This was shot with a limited cast and budget in Lone Pine, as were the rest of Boetticher’s westerns with Scott. This has a few edges to it, reminiscent of the Mann westerns of the 1950s. It is spare movie-making, with the story told in relatively unadorned fashion in less than 80 minutes. Nevertheless, there’s a lot of interest in the psychology of the characters, as in Seven Men from Now. Richard Boone is great as a not-entirely-unsympathetic bad guy. There’s an interesting balance between Scott and Boone; in some ways, Usher sees Brennan as who he himself might have been in other circumstances. And might still be, only richer with the proceeds of this kidnapping-robbery-murder.
Randolph Scott and Richard Boone are great in this. Maureen O’Sullivan, known mostly from her appearances as Jane in the Tarzan movies with Johnny Weismuller in the 1930s, is also very good. Henry Silva and Skip Homeier make reliably nasty henchmen, in different ways. Silva, with his Jack Palance face, went on to make a modest career of playing bad guys (see The Law and Jake Wade and The Bravados). Homeier played a series of kids with guns in the early 1950s (The Gunfighter, Dawn at Socorro), but you can’t do that forever. Sooner or later, you meet somebody faster with a gun, or drift into television parts. Or both.
Getting the girl, for once.
Note Henry Silva’s cooperative corpse helping Brennan rope his legs to drag him into the hut. The plot is similar to Rawhide and Man of the West, with regular people being held prisoner by outlaws.
[Pat, to the freshly widowed and weeping Doretta, after he has killed three murderous kidnappers]:
“Come on, now. It’s gonna be a nice day.” [And they walk off arm in arm. You might think they’d try to get the outlaws’ horses instead of walking all the way to wherever they’re going.]

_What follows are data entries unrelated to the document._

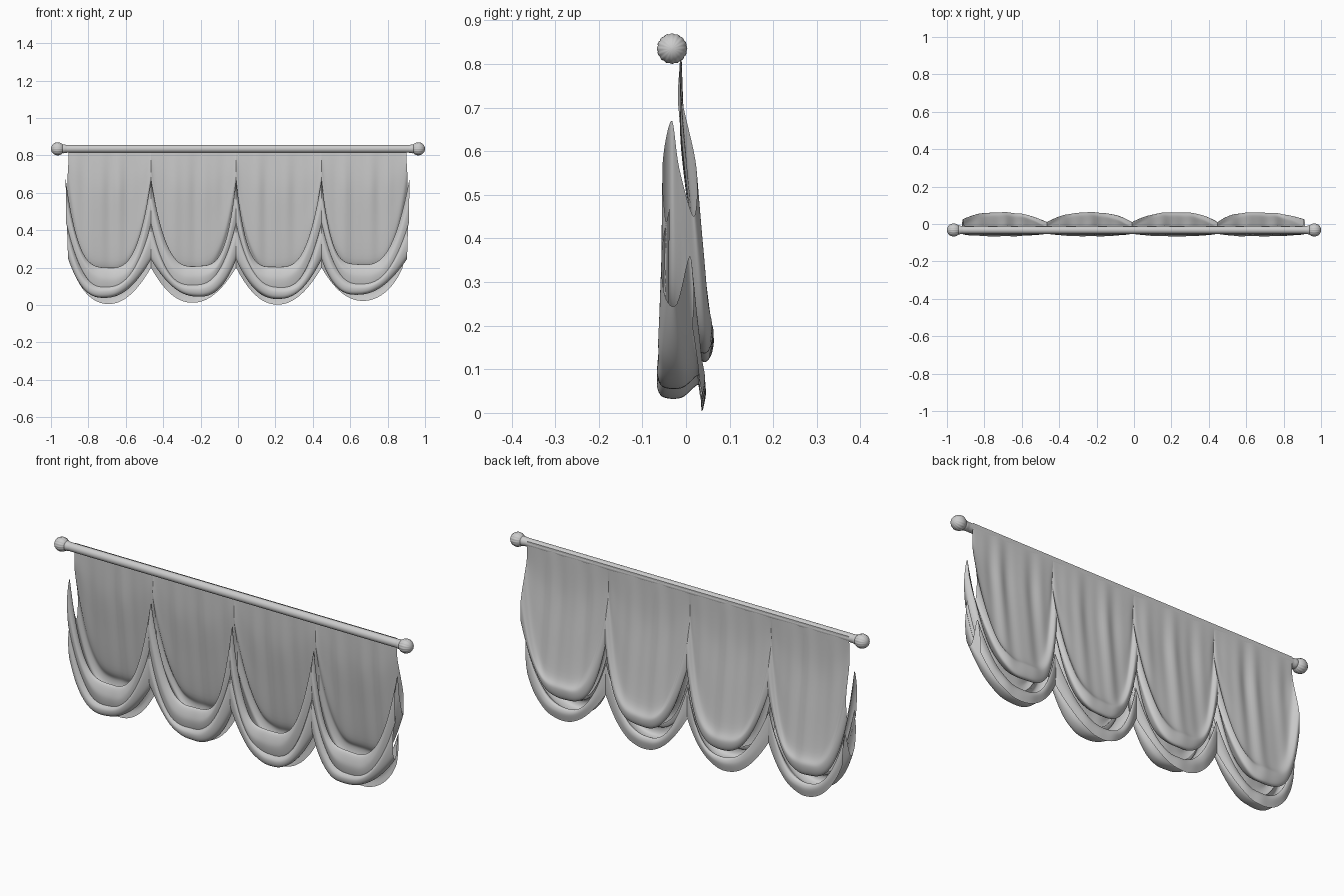
import bpy, bmesh, math

if "Cube" in bpy.data.objects:
    bpy.data.objects.remove(bpy.data.objects["Cube"])

ROD_Y, ROD_Z = -0.032, 0.835


def make_object(name, verts, faces, angle=60):
    mesh = bpy.data.meshes.new(name)
    mesh.from_pydata(verts, [], faces)
    mesh.update()
    obj = bpy.data.objects.new(name, mesh)
    bpy.context.collection.objects.link(obj)
    bpy.ops.object.select_all(action='DESELECT')
    obj.select_set(True)
    bpy.context.view_layer.objects.active = obj
    bpy.ops.object.shade_smooth_by_angle(angle=math.radians(angle))
    return obj


def lathe_x(name, profile, sides, flutes=0, depth=0.0):
    """Spin (x, radius) points about the rod axis, optionally fluted."""
    verts, faces = [], []
    for x, r in profile:
        for k in range(sides):
            a = 2 * math.pi * k / sides
            rr = r * (1 - depth * (1 - abs(math.cos(a * flutes / 2)))) if flutes else r
            verts.append((x, ROD_Y + rr * math.cos(a), ROD_Z + rr * math.sin(a)))
    for i in range(len(profile) - 1):
        for k in range(sides):
            n = (k + 1) % sides
            faces.append((i * sides + k, i * sides + n, (i + 1) * sides + n, (i + 1) * sides + k))
    faces.append(tuple(range(sides))[::-1])
    faces.append(tuple(range((len(profile) - 1) * sides, len(profile) * sides)))
    obj = make_object(name, verts, faces)
    bm = bmesh.new()
    bm.from_mesh(obj.data)
    bmesh.ops.recalc_face_normals(bm, faces=bm.faces)
    bm.to_mesh(obj.data)
    bm.free()
    return obj


# Rod and the two fluted ball finials
lathe_x("curtain_rod", [(-0.92, 0.021), (0.92, 0.021)], 32)
for side, label in ((-1, "left"), (1, "right")):
    lathe_x(label + "_finial_neck", [(side * 0.915, 0.021), (side * 0.925, 0.022),
                                     (side * 0.935, 0.024), (side * 0.945, 0.02)], 32)
    ball = [(side * (0.964 - 0.036 * math.cos(math.pi * i / 16)),
             max(0.001, 0.035 * math.sin(math.pi * i / 16))) for i in range(17)]
    lathe_x(label + "_finial_ball", ball, 64, 16, 0.05)

# Cloth cross-section: y, z at swag middle; y, z at gather; curve power
KEYS = [
    (-0.012, 0.850, -0.012, 0.850, 3.0),
    (-0.008, 0.64, -0.015, 0.79, 3.3),
    (0.014, 0.43, -0.018, 0.745, 3.4),
    (0.040, 0.23, -0.016, 0.69, 3.5),
    (0.062, 0.165, 0.008, 0.56, 3.2),
    (0.046, 0.115, 0.006, 0.45, 2.9),
    (0.000, 0.145, -0.022, 0.56, 3.2),
    (-0.035, 0.20, -0.032, 0.67, 3.5),
    (-0.058, 0.145, -0.052, 0.57, 3.1),
    (-0.050, 0.085, -0.045, 0.44, 2.8),
    (-0.042, 0.105, -0.036, 0.47, 2.8),
    (-0.065, 0.075, -0.052, 0.37, 2.6),
    (-0.055, 0.040, -0.046, 0.27, 2.4),
    (-0.010, 0.036, -0.026, 0.25, 2.3),
    (0.028, 0.065, 0.000, 0.36, 2.5),
    (0.044, 0.045, 0.006, 0.27, 2.3),
    (0.037, 0.002, 0.004, 0.20, 2.1),
]
STEPS, HALF = 6, 28
EDGES = [-0.905, -0.465, -0.01, 0.447, 0.90]
SKEW = [-0.08, 0.04, -0.03, -0.09]
LIFT = [0.003, 0.01, 0.0, 0.02]


def spline(a, b, c, d, t):
    return 0.5 * (2 * b + (c - a) * t + (2 * a - 5 * b + 4 * c - d) * t * t
                  + (3 * b - a - 3 * c + d) * t ** 3)


# Smooth the key rows into a dense section
rows = []
for i in range(len(KEYS) - 1):
    pts = [KEYS[max(0, min(len(KEYS) - 1, i + o))] for o in (-1, 0, 1, 2)]
    for s in range(STEPS):
        rows.append([spline(*v, s / STEPS) for v in zip(*pts)])
rows.append(list(KEYS[-1]))

# Columns are packed more tightly beside every gather
columns = []
for s in range(4):
    for k in range(-HALF, HALF + 1):
        if s and k == -HALF:
            continue
        columns.append((s, math.sin(math.pi / 2 * k / HALF)))

# Four-swag cloth
verts, faces = [], []
for r, (yc, zc, yb, zb, power) in enumerate(rows):
    f = r / (len(rows) - 1)
    for s, u in columns:
        mid, half = (EDGES[s] + EDGES[s + 1]) / 2, (EDGES[s + 1] - EDGES[s]) / 2
        free = 1 - u * u
        hang = min(1.0, f * 4)
        drift = SKEW[s] + 0.07 * math.sin(15 * f + 1.9 * s)
        x = mid + half * u + half * drift * free * hang
        outer = (s == 0 and u < 0) or (s == 3 and u > 0)
        gather_y = yb + (yc - yb) * 0.3 * hang if outer else yb
        y = yc + (gather_y - yc) * abs(u) ** 2.6
        z = zc + (zb - zc) * abs(u) ** power
        # vertical pleats on the panel, gentle creases in the folds
        pleat = math.sin(x * 43 + 1.2 * math.sin(x * 9)) + 0.5 * math.sin(x * 81 + s)
        y += 0.0055 * pleat * free * min(1, f * 14) * max(0.2, 1 - f * 3)
        z += free * hang * (LIFT[s] + 0.008 * math.sin(9 * f + 3 * u + 2 * s) * (1 - f))
        if outer:
            x += math.copysign(0.016, u) * u * u * math.sin(math.pi * min(1, f * 1.1)) ** 2
            x -= math.copysign(0.02, u) * u ** 4 * max(0, f - 0.8) * 5
        verts.append((x, y, z))
n = len(columns)
for r in range(len(rows) - 1):
    for c in range(n - 1):
        a = r * n + c
        faces.append((a, a + n, a + n + 1, a + 1))
make_object("swagged_curtain", verts, faces, 80)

From a story by Elmore Leonard (“The Captives”); the screenplay is by Burt Kennedy, as was usual with Boetticher’s better Ranown westerns. As in Delmer Daves’ 3:10 to Yuma (also from an original story by Leonard), some of the early action takes place in the town of Contention. As with others of the Ranown-Boetticher westerns, this was not generally available until the release of the Boetticher set in 2008, so they have not been seen as widely as they deserve. This is one of the four best of them.